The regulator said Tuesday it has approved the last remaining "leave to open" applications submitted by Trans Mountain Corp., the Crown corporation behind the project. Approval of these applications was required before the expanded pipeline could begin shipping oil. 

Also on Tuesday, Trans Mountain confirmed that Wednesday, May 1 will mark the commercial start date for the expansion. 

However, due to logistics and marine timing, the first transport ship is not expected to load with oil from the new line for export until the middle of May, a Trans Mountain Corp. spokesperson said.

The regulator's announcement marks the end of a 12-year journey. First proposed in 2012 by Kinder Morgan Canada, the pipeline expansion has been one of the most costly and controversial infrastructure projects in Canadian history. 

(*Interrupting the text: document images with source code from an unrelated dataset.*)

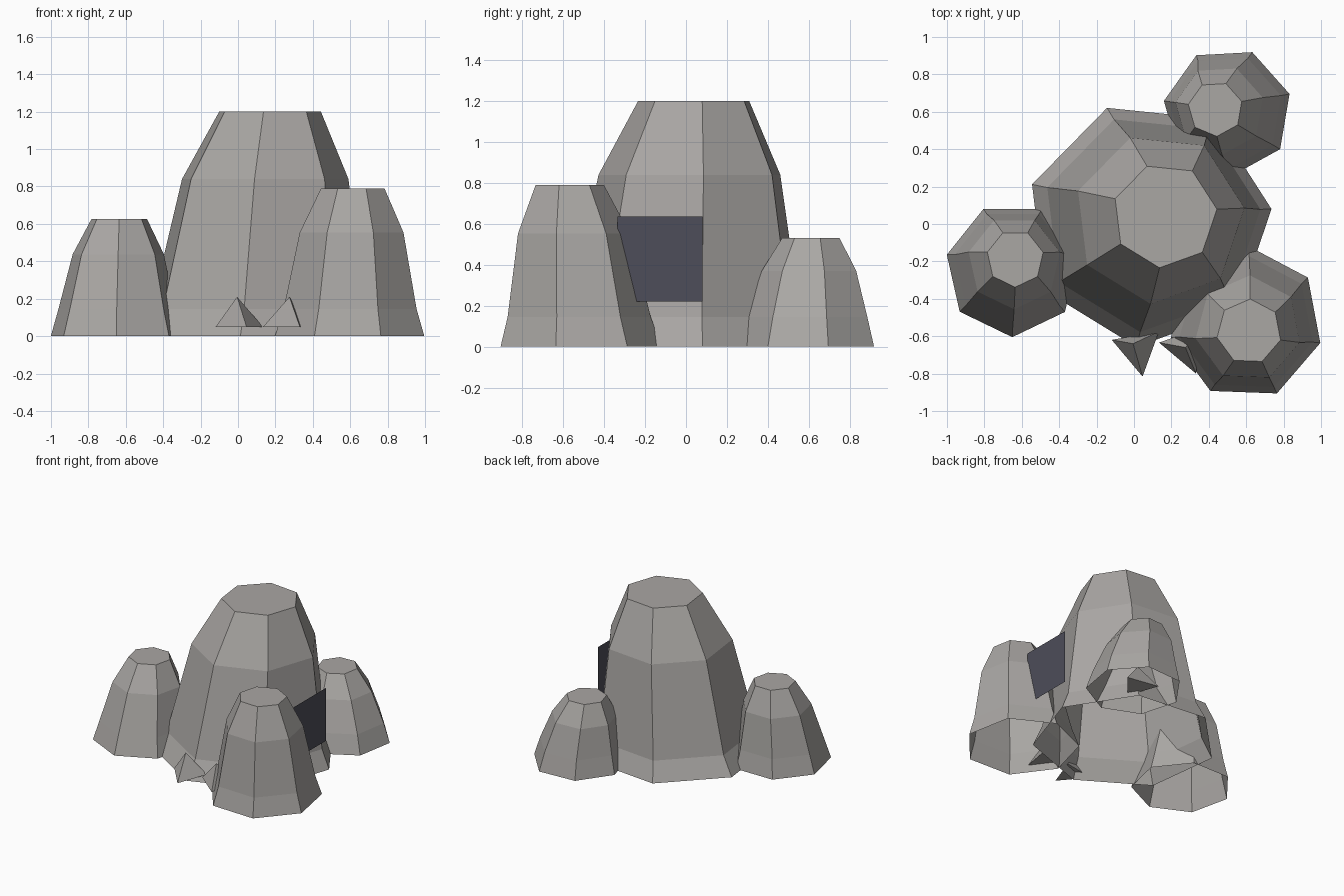
import bpy
import bmesh
import math
from mathutils import Vector

if "Cube" in bpy.data.objects:
    bpy.data.objects.remove(bpy.data.objects["Cube"])


def material(name, rgb):
    m = bpy.data.materials.new(name)
    m.diffuse_color = (*rgb, 1.0)
    m.use_nodes = True
    m.node_tree.nodes["Principled BSDF"].inputs["Base Color"].default_value = m.diffuse_color
    return m


STONE = material("warm grey stone", (0.40, 0.385, 0.37))
DARK = material("dark slate", (0.075, 0.075, 0.10))


def add_object(name, bm, mat):
    mesh = bpy.data.meshes.new(name)
    bm.to_mesh(mesh)
    bm.free()
    mesh.materials.append(mat)
    obj = bpy.data.objects.new(name, mesh)
    bpy.context.collection.objects.link(obj)
    return obj


def ring(bm, centre, radius, z, start, sides):
    return [bm.verts.new((centre[0] + radius * math.cos(math.radians(start) + 2 * math.pi * i / sides),
                          centre[1] + radius * math.sin(math.radians(start) + 2 * math.pi * i / sides), z))
            for i in range(sides)]


# Boulder: seven-sided leaning dome, flat on top and open underneath
def boulder(name, base, top, radius, height, start):
    bm = bmesh.new()
    base, top = Vector(base), Vector(top)
    levels = [(0.0, 1.0, 0.0), (0.145, 0.89, 0.15),
              (0.7 * height, 0.695, 0.65), (height, 0.425, 1.0)]
    rings = [ring(bm, base.lerp(top, lean), radius * scale, z, start, 7)
             for z, scale, lean in levels]
    for low, high in zip(rings, rings[1:]):
        for i in range(7):
            j = (i + 1) % 7
            bm.faces.new((low[i], low[j], high[j], high[i]))
    bm.faces.new(rings[-1])
    add_object(name, bm, STONE)


boulder("main_boulder", (0.08, 0.0), (0.165, 0.045), 0.66, 1.20, 7)
boulder("right_boulder", (0.60, -0.53), (0.615, -0.575), 0.41, 0.79, -15)
boulder("left_boulder", (-0.65, -0.245), (-0.635, -0.185), 0.36, 0.625, 167)
boulder("back_boulder", (0.50, 0.60), (0.435, 0.615), 0.345, 0.53, 16)


# Shard: closed three-sided pyramid of loose rubble
def shard(name, centre, apex, start):
    bm = bmesh.new()
    foot = ring(bm, centre, 0.148, 0.05, start, 3)
    tip = bm.verts.new((*apex, 0.21))
    bm.faces.new(foot[::-1])
    for i in range(3):
        bm.faces.new((foot[i], foot[(i + 1) % 3], tip))
    add_object(name, bm, STONE)


shard("front_shard", (0.02, -0.67), (-0.005, -0.64), -80)
shard("side_shard", (0.28, -0.66), (0.275, -0.66), -70)
shard("back_shard", (0.46, 0.59), (0.46, 0.59), 20)

# Dark flat panel between the main and right boulders
bm = bmesh.new()
bm.faces.new([bm.verts.new((0.71, y, z)) for y, z in
              ((-0.335, 0.22), (0.08, 0.22), (0.08, 0.635), (-0.335, 0.635))])
add_object("cave_panel", bm, DARK)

The project — which was bought by the federal government in 2018 after Kinder Morgan threatened to scuttle the project in the wake of ongoing Indigenous and environmental opposition — twins the existing Trans Mountain oil pipeline system from Alberta to the B.C. coast. 

It increases the system's shipping capacity from 300,000 barrels per day to 890,00 barrels per day, and will help open up global export markets for Canadian oil. That in turn is expected to help improve the price Canadian oil companies receive for their product.

But the pipeline's construction was marred by delays and cost overruns, ultimately taking four years to build and racking up a total cost of more than $34 billion. 

The federal government, which purchased the pipeline for just $4.5 billion, has stated it does not intend to be the long-term owner of the project. It's widely expected to take a writedown if it sells.

The expansion project has also enabled Canada's oil industry to ramp up production in expectation of the additional takeaway capacity. 

A recent TD Economics report suggested Canadian oil production in 2024 could grow by between six and 10 per cent year-over-year, the equivalent of between 300,000 and 500,000 barrels per day.

This report by The Canadian Press was first published April 30, 2024.